= EXERCISE DETAILS =
A word-for-word copy of the data, with no images, is the required answer.

==== DATA FOR THIS TASK ====

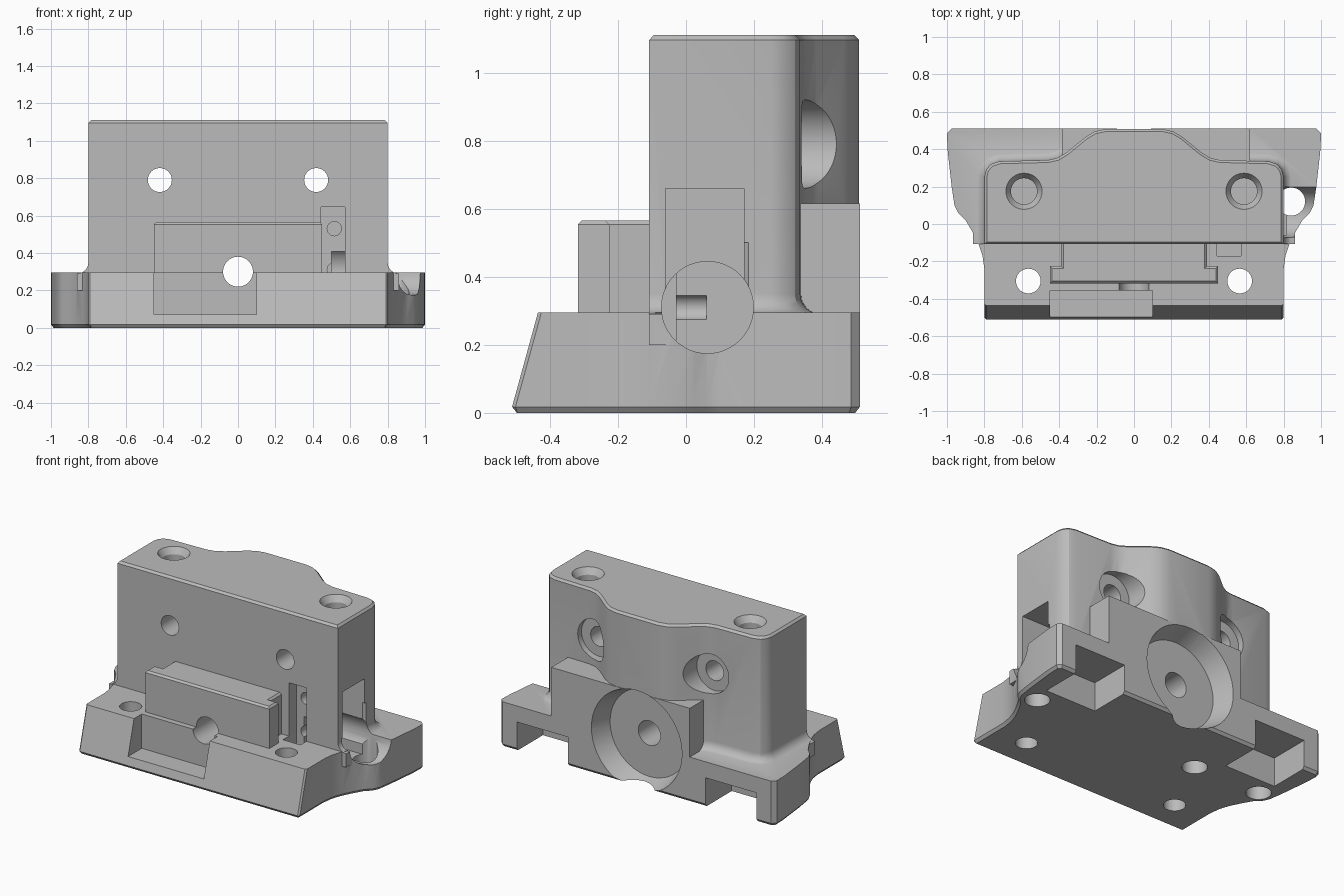
import bpy, bmesh, math
from mathutils import Vector, Matrix

if "Cube" in bpy.data.objects:
    bpy.data.objects.remove(bpy.data.objects["Cube"], do_unlink=True)

grey = bpy.data.materials.new("plain_grey")
grey.use_nodes = True
grey.diffuse_color = (0.5, 0.5, 0.5, 1)
grey.node_tree.nodes["Principled BSDF"].inputs["Base Color"].default_value = (0.5, 0.5, 0.5, 1)


def finish(name, bm):
    bmesh.ops.recalc_face_normals(bm, faces=bm.faces)
    mesh = bpy.data.meshes.new(name)
    bm.to_mesh(mesh)
    bm.free()
    mesh.materials.append(grey)
    ob = bpy.data.objects.new(name, mesh)
    bpy.context.collection.objects.link(ob)
    return ob


def mirrored(half):
    """Close a right-hand outline (front to back) by mirroring it in x."""
    return half + [(-x, y) for x, y in reversed(half)]


def offset(outline, d):
    """Move a counter-clockwise outline outward by d."""
    pts = [Vector(p) for p in outline]
    out = []
    for i, p in enumerate(pts):
        a = (p - pts[i - 1]).normalized()
        b = (pts[(i + 1) % len(pts)] - p).normalized()
        na, nb = Vector((a.y, -a.x)), Vector((b.y, -b.x))
        out.append(p + (na + nb) * d / (1 + na.dot(nb)))
    return out


def loft(name, outline, levels, rule=None):
    """Stack offset copies of an outline; levels are (z, offset)."""
    bm = bmesh.new()
    rings = []
    for z, d in levels:
        ring = [Vector((p.x, p.y, z)) for p in offset(outline, d)]
        rings.append([bm.verts.new(rule(v) if rule else v) for v in ring])
    for low, high in zip(rings, rings[1:]):
        for i in range(len(low)):
            bm.faces.new((low[i - 1], low[i], high[i], high[i - 1]))
    bm.faces.new(rings[0])
    bm.faces.new(rings[-1])
    return finish(name, bm)


def box(name, x, y, z):
    bm = bmesh.new()
    bmesh.ops.create_cube(bm, size=1)
    for v in bm.verts:
        v.co = Vector([r[0] if c < 0 else r[1] for c, r in zip(v.co, (x, y, z))])
    return finish(name, bm)


def bore(name, axis, centre, start, end, r1, r2=None):
    """Round cutter along an axis; centre holds the other two coordinates."""
    bm = bmesh.new()
    bmesh.ops.create_cone(bm, cap_ends=True, segments=48, radius1=r1,
                          radius2=r2 or r1, depth=end - start)
    turn = {"x": Matrix.Rotation(math.pi / 2, 3, "Y"),
            "y": Matrix.Rotation(-math.pi / 2, 3, "X"),
            "z": Matrix.Identity(3)}[axis]
    pos = list(centre)
    pos.insert("xyz".index(axis), (start + end) / 2)
    for v in bm.verts:
        v.co = turn @ v.co + Vector(pos)
    return finish(name, bm)


def combine(target, other, operation="DIFFERENCE"):
    mod = target.modifiers.new(other.name, "BOOLEAN")
    mod.operation, mod.solver, mod.object = operation, "EXACT", other
    bpy.context.view_layer.objects.active = target
    bpy.ops.object.modifier_apply(modifier=mod.name)
    bpy.data.objects.remove(other, do_unlink=True)


# Flanged base with sloping front
def slope_front(v):
    if v.y < -0.4 and v.z < 0.1:
        v.y -= 0.076
    return v


base_outline = mirrored([(0.79, -0.435), (0.8, -0.425), (0.8, -0.24), (0.81, -0.17),
                         (0.83, -0.11), (0.865, -0.04), (0.9, 0.02), (0.94, 0.06),
                         (0.96, 0.1), (0.975, 0.2), (0.997, 0.4), (1, 0.485), (0.975, 0.511)])
body = loft("housing_body", base_outline,
            [(0, -0.014), (0.018, 0), (0.295, 0)], slope_front)


# Upright column, filleted into the base at sides and back
def trim(v):
    return Vector((v.x, min(max(v.y, -0.108), 0.509), v.z))


column_outline = mirrored([(0.8, -0.108), (0.8, 0.25), (0.79, 0.29), (0.765, 0.32),
                           (0.72, 0.335), (0.46, 0.342), (0.41, 0.353), (0.36, 0.383),
                           (0.26, 0.465), (0.21, 0.495), (0.15, 0.508)])
fillet = [(0.29 + 0.06 * (1 - math.cos(a)), 0.06 * (1 - math.sin(a)))
          for a in [math.radians(15 * k) for k in range(7)]]
column = loft("column", column_outline,
              [(0.2, 0.06)] + fillet + [(1.096, 0), (1.11, -0.013)], trim)
combine(body, column, "UNION")

# Rear block and T-shaped front rail
combine(body, box("rear_block", (-0.385, 0.62), (0.25, 0.511), (0.1, 0.615)), "UNION")
rail_outline = mirrored([(0.45, -0.318), (0.45, -0.225), (0.39, -0.225), (0.39, -0.05)])
combine(body, loft("front_rail", rail_outline, [(0.2, 0), (0.553, 0), (0.565, -0.012)]), "UNION")

# Cuts shared by both sides
for s in (-1, 1):
    cuts = [
        bore("cross_hole", "y", (s * 0.418, 0.79), -0.3, 0.7, 0.064),
        bore("cross_counterbore", "y", (s * 0.418, 0.79), 0.3, 0.7, 0.13),
        bore("top_hole", "z", (s * 0.588, 0.175), 0.68, 1.2, 0.07),
        bore("top_countersink", "z", (s * 0.588, 0.175), 1.07, 1.13, 0.07, 0.11),
        bore("front_bolt_hole", "z", (s * 0.565, -0.305), -0.1, 0.4, 0.066),
        box("under_pocket", sorted((s * 0.5, s * 0.87)), (0.24, 0.6), (-0.1, 0.19)),
    ]
    for cut in cuts:
        combine(body, cut)

# Central bore, rear dished recess and front pocket
single_cuts = [
    bore("central_hole", "y", (0, 0.3), -0.7, 0.7, 0.08),
    bore("rear_recess", "y", (0, 0.3), 0.38, 0.53, 0.285, 0.335),
    box("front_pocket", (-0.45, 0.1), (-0.7, -0.355), (0.07, 0.5)),
    # Side window, rod bore and front slot
    box("side_window", (0.575, 0.815), (-0.06, 0.17), (0.16, 0.66)),
    bore("rod_bore", "x", (0.063, 0.31), 0.5, 1.2, 0.135),
    box("front_slot", (0.445, 0.572), (-0.17, -0.03), (0.2, 0.645)),
    bore("slot_upper_hole", "y", (0.515, 0.53), -0.1, 0.06, 0.038),
    bore("slot_lower_hole", "y", (0.515, 0.31), -0.1, 0.06, 0.038),
    # Underside bolt holes
    bore("flange_hole", "z", (0.84, 0.12), -0.1, 0.5, 0.075),
    bore("flange_blind_hole", "z", (-0.85, 0.12), -0.1, 0.2, 0.075),
    bore("inner_blind_hole", "z", (-0.37, 0.11), -0.1, 0.2, 0.075),
]
for cut in single_cuts:
    combine(body, cut)

bpy.ops.object.select_all(action="DESELECT")
body.select_set(True)
bpy.context.view_layer.objects.active = body
bpy.ops.object.shade_smooth_by_angle(angle=math.radians(28))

====

= WRITTEN RESPONSE =
import bpy, bmesh, math
from mathutils import Vector, Matrix

if "Cube" in bpy.data.objects:
    bpy.data.objects.remove(bpy.data.objects["Cube"], do_unlink=True)

grey = bpy.data.materials.new("plain_grey")
grey.use_nodes = True
grey.diffuse_color = (0.5, 0.5, 0.5, 1)
grey.node_tree.nodes["Principled BSDF"].inputs["Base Color"].default_value = (0.5, 0.5, 0.5, 1)


def finish(name, bm):
    bmesh.ops.recalc_face_normals(bm, faces=bm.faces)
    mesh = bpy.data.meshes.new(name)
    bm.to_mesh(mesh)
    bm.free()
    mesh.materials.append(grey)
    ob = bpy.data.objects.new(name, mesh)
    bpy.context.collection.objects.link(ob)
    return ob


def mirrored(half):
    """Close a right-hand outline (front to back) by mirroring it in x."""
    return half + [(-x, y) for x, y in reversed(half)]


def offset(outline, d):
    """Move a counter-clockwise outline outward by d."""
    pts = [Vector(p) for p in outline]
    out = []
    for i, p in enumerate(pts):
        a = (p - pts[i - 1]).normalized()
        b = (pts[(i + 1) % len(pts)] - p).normalized()
        na, nb = Vector((a.y, -a.x)), Vector((b.y, -b.x))
        out.append(p + (na + nb) * d / (1 + na.dot(nb)))
    return out


def loft(name, outline, levels, rule=None):
    """Stack offset copies of an outline; levels are (z, offset)."""
    bm = bmesh.new()
    rings = []
    for z, d in levels:
        ring = [Vector((p.x, p.y, z)) for p in offset(outline, d)]
        rings.append([bm.verts.new(rule(v) if rule else v) for v in ring])
    for low, high in zip(rings, rings[1:]):
        for i in range(len(low)):
            bm.faces.new((low[i - 1], low[i], high[i], high[i - 1]))
    bm.faces.new(rings[0])
    bm.faces.new(rings[-1])
    return finish(name, bm)


def box(name, x, y, z):
    bm = bmesh.new()
    bmesh.ops.create_cube(bm, size=1)
    for v in bm.verts:
        v.co = Vector([r[0] if c < 0 else r[1] for c, r in zip(v.co, (x, y, z))])
    return finish(name, bm)


def bore(name, axis, centre, start, end, r1, r2=None):
    """Round cutter along an axis; centre holds the other two coordinates."""
    bm = bmesh.new()
    bmesh.ops.create_cone(bm, cap_ends=True, segments=48, radius1=r1,
                          radius2=r2 or r1, depth=end - start)
    turn = {"x": Matrix.Rotation(math.pi / 2, 3, "Y"),
            "y": Matrix.Rotation(-math.pi / 2, 3, "X"),
            "z": Matrix.Identity(3)}[axis]
    pos = list(centre)
    pos.insert("xyz".index(axis), (start + end) / 2)
    for v in bm.verts:
        v.co = turn @ v.co + Vector(pos)
    return finish(name, bm)


def combine(target, other, operation="DIFFERENCE"):
    mod = target.modifiers.new(other.name, "BOOLEAN")
    mod.operation, mod.solver, mod.object = operation, "EXACT", other
    bpy.context.view_layer.objects.active = target
    bpy.ops.object.modifier_apply(modifier=mod.name)
    bpy.data.objects.remove(other, do_unlink=True)


# Flanged base with sloping front
def slope_front(v):
    if v.y < -0.4 and v.z < 0.1:
        v.y -= 0.076
    return v


base_outline = mirrored([(0.79, -0.435), (0.8, -0.425), (0.8, -0.24), (0.81, -0.17),
                         (0.83, -0.11), (0.865, -0.04), (0.9, 0.02), (0.94, 0.06),
                         (0.96, 0.1), (0.975, 0.2), (0.997, 0.4), (1, 0.485), (0.975, 0.511)])
body = loft("housing_body", base_outline,
            [(0, -0.014), (0.018, 0), (0.295, 0)], slope_front)


# Upright column, filleted into the base at sides and back
def trim(v):
    return Vector((v.x, min(max(v.y, -0.108), 0.509), v.z))


column_outline = mirrored([(0.8, -0.108), (0.8, 0.25), (0.79, 0.29), (0.765, 0.32),
                           (0.72, 0.335), (0.46, 0.342), (0.41, 0.353), (0.36, 0.383),
                           (0.26, 0.465), (0.21, 0.495), (0.15, 0.508)])
fillet = [(0.29 + 0.06 * (1 - math.cos(a)), 0.06 * (1 - math.sin(a)))
          for a in [math.radians(15 * k) for k in range(7)]]
column = loft("column", column_outline,
              [(0.2, 0.06)] + fillet + [(1.096, 0), (1.11, -0.013)], trim)
combine(body, column, "UNION")

# Rear block and T-shaped front rail
combine(body, box("rear_block", (-0.385, 0.62), (0.25, 0.511), (0.1, 0.615)), "UNION")
rail_outline = mirrored([(0.45, -0.318), (0.45, -0.225), (0.39, -0.225), (0.39, -0.05)])
combine(body, loft("front_rail", rail_outline, [(0.2, 0), (0.553, 0), (0.565, -0.012)]), "UNION")

# Cuts shared by both sides
for s in (-1, 1):
    cuts = [
        bore("cross_hole", "y", (s * 0.418, 0.79), -0.3, 0.7, 0.064),
        bore("cross_counterbore", "y", (s * 0.418, 0.79), 0.3, 0.7, 0.13),
        bore("top_hole", "z", (s * 0.588, 0.175), 0.68, 1.2, 0.07),
        bore("top_countersink", "z", (s * 0.588, 0.175), 1.07, 1.13, 0.07, 0.11),
        bore("front_bolt_hole", "z", (s * 0.565, -0.305), -0.1, 0.4, 0.066),
        box("under_pocket", sorted((s * 0.5, s * 0.87)), (0.24, 0.6), (-0.1, 0.19)),
    ]
    for cut in cuts:
        combine(body, cut)

# Central bore, rear dished recess and front pocket
single_cuts = [
    bore("central_hole", "y", (0, 0.3), -0.7, 0.7, 0.08),
    bore("rear_recess", "y", (0, 0.3), 0.38, 0.53, 0.285, 0.335),
    box("front_pocket", (-0.45, 0.1), (-0.7, -0.355), (0.07, 0.5)),
    # Side window, rod bore and front slot
    box("side_window", (0.575, 0.815), (-0.06, 0.17), (0.16, 0.66)),
    bore("rod_bore", "x", (0.063, 0.31), 0.5, 1.2, 0.135),
    box("front_slot", (0.445, 0.572), (-0.17, -0.03), (0.2, 0.645)),
    bore("slot_upper_hole", "y", (0.515, 0.53), -0.1, 0.06, 0.038),
    bore("slot_lower_hole", "y", (0.515, 0.31), -0.1, 0.06, 0.038),
    # Underside bolt holes
    bore("flange_hole", "z", (0.84, 0.12), -0.1, 0.5, 0.075),
    bore("flange_blind_hole", "z", (-0.85, 0.12), -0.1, 0.2, 0.075),
    bore("inner_blind_hole", "z", (-0.37, 0.11), -0.1, 0.2, 0.075),
]
for cut in single_cuts:
    combine(body, cut)

bpy.ops.object.select_all(action="DESELECT")
body.select_set(True)
bpy.context.view_layer.objects.active = body
bpy.ops.object.shade_smooth_by_angle(angle=math.radians(28))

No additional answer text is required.